◆ **Data to process**:
══════════

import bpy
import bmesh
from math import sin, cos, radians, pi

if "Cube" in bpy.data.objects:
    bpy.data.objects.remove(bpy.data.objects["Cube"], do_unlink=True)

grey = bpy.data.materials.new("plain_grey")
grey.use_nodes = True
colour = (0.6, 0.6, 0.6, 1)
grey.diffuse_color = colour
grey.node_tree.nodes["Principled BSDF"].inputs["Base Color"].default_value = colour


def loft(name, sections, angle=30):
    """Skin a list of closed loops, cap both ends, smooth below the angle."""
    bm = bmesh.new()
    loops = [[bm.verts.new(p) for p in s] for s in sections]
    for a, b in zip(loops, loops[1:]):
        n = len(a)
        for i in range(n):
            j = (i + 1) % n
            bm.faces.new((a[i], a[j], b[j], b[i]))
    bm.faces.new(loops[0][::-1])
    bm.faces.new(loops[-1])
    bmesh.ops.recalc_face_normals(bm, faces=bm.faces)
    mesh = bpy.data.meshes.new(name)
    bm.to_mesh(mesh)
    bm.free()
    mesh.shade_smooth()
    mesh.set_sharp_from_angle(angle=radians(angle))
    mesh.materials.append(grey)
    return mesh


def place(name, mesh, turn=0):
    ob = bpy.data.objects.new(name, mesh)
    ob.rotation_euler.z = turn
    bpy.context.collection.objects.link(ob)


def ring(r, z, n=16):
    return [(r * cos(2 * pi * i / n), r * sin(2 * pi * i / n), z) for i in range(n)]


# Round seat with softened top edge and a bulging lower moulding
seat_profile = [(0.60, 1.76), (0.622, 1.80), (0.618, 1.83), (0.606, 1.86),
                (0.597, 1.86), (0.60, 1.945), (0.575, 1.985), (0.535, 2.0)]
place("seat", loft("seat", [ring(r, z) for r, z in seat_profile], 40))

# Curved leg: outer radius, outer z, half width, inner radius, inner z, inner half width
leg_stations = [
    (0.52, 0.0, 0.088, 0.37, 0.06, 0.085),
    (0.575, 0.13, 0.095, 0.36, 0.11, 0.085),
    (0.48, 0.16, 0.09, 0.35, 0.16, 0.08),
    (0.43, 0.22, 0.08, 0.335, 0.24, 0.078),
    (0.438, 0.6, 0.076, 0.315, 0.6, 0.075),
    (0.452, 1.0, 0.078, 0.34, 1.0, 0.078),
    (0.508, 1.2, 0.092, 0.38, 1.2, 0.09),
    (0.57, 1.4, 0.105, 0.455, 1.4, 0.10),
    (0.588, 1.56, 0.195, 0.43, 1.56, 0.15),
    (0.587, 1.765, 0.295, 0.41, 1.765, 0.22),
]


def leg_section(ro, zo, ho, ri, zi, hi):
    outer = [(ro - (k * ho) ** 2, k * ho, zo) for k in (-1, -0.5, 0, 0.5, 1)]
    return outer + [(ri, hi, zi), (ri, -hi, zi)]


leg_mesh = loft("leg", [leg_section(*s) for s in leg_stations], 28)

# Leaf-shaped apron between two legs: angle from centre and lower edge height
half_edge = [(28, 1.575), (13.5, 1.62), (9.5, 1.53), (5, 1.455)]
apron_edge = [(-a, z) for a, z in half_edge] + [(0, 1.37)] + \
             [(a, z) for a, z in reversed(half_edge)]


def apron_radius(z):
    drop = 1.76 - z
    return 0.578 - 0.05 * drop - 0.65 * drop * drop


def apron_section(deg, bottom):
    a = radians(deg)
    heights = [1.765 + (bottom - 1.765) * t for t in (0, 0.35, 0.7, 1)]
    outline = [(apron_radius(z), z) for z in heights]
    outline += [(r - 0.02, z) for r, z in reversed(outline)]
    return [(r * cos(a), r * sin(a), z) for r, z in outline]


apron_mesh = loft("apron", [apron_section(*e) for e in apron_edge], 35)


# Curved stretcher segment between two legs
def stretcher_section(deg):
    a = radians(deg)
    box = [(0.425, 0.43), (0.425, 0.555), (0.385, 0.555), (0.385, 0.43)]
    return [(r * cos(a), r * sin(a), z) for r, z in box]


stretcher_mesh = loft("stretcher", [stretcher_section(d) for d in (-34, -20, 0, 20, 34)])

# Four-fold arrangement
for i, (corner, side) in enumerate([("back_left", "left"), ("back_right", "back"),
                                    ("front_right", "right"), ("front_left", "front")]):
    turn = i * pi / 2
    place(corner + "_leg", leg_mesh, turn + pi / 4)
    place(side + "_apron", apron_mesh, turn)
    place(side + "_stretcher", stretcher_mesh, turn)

══════════

◆ **Task description**:
Please write out, exactly as they appear, the line that contains "for i, (corner, side)" and every line after it up to the end of the entries above, and no others.

◆ **Response to the task**:
for i, (corner, side) in enumerate([("back_left", "left"), ("back_right", "back"),
                                    ("front_right", "right"), ("front_left", "front")]):
    turn = i * pi / 2
    place(corner + "_leg", leg_mesh, turn + pi / 4)
    place(side + "_apron", apron_mesh, turn)
    place(side + "_stretcher", stretcher_mesh, turn)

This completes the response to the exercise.